--- RECORD EXTRACTS Enclosed Below ---

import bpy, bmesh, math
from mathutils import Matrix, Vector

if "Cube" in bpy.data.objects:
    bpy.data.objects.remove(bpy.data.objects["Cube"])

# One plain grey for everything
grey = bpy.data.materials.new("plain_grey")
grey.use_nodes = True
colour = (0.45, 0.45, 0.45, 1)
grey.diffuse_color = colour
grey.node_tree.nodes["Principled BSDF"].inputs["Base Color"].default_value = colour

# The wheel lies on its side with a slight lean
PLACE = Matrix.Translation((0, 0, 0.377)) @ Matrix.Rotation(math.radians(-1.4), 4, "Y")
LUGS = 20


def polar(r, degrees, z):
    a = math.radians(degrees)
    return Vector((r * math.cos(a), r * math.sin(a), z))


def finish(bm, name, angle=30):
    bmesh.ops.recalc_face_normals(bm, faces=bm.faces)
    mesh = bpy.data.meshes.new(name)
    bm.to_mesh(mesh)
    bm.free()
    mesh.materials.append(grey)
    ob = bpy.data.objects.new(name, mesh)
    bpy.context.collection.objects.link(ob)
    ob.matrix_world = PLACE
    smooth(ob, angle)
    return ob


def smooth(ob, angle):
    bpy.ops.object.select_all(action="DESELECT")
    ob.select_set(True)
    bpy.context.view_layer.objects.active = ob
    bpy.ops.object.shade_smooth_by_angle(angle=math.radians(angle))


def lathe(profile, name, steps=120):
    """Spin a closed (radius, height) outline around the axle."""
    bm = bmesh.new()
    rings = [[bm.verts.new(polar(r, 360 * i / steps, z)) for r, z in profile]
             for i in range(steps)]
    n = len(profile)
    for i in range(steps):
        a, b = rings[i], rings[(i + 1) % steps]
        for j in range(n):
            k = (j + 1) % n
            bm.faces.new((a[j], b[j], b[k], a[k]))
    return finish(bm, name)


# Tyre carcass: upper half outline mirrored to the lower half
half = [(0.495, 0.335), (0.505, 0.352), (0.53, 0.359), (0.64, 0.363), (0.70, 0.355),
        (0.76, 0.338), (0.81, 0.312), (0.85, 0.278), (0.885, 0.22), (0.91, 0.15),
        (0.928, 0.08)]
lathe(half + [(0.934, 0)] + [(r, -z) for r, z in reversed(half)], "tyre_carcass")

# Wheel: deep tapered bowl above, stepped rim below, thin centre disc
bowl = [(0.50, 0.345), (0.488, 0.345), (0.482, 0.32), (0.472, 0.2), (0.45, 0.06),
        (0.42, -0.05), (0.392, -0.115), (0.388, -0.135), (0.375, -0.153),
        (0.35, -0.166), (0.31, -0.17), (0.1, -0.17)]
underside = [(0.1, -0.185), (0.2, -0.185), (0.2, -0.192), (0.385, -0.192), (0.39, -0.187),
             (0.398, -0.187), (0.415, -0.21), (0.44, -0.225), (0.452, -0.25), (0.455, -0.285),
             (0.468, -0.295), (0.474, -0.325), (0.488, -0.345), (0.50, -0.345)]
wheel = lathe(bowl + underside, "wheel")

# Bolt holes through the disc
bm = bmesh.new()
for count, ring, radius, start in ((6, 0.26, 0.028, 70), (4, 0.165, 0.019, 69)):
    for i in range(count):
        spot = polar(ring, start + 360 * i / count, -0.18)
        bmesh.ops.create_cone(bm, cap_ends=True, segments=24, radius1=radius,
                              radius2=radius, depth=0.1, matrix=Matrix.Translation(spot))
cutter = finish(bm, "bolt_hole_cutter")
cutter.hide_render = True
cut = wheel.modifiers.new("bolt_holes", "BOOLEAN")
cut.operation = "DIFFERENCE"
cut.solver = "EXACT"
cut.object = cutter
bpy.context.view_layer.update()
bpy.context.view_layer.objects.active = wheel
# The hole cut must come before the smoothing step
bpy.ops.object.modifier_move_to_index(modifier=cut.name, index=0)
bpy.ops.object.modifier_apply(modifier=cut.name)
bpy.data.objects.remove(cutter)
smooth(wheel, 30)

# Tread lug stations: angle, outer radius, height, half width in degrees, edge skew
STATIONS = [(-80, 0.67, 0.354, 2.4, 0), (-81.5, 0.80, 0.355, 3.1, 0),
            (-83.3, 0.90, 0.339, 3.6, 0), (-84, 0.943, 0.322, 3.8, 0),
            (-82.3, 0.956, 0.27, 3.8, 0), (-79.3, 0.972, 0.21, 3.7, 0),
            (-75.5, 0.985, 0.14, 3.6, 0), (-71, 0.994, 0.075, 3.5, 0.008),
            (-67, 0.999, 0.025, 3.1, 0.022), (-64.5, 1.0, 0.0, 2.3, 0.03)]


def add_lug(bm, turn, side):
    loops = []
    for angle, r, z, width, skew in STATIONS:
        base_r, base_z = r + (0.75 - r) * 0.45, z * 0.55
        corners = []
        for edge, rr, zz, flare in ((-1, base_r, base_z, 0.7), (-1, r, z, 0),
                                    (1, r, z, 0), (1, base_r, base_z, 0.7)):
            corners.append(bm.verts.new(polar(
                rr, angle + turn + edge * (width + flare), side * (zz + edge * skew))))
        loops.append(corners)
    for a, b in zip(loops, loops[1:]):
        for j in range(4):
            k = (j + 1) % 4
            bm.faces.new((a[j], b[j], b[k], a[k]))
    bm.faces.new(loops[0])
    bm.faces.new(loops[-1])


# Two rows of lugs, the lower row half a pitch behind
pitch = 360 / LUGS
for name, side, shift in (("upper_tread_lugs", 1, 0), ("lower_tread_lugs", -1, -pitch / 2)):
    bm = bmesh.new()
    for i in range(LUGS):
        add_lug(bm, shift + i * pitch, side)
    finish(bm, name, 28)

--- End of Enclosed RECORD EXTRACTS ---

TASK OBJECTIVE
Copy out each line of the data containing the string "loops".

RESULT OF THIS EXERCISE
    loops = []
        loops.append(corners)
    for a, b in zip(loops, loops[1:]):
    bm.faces.new(loops[0])
    bm.faces.new(loops[-1])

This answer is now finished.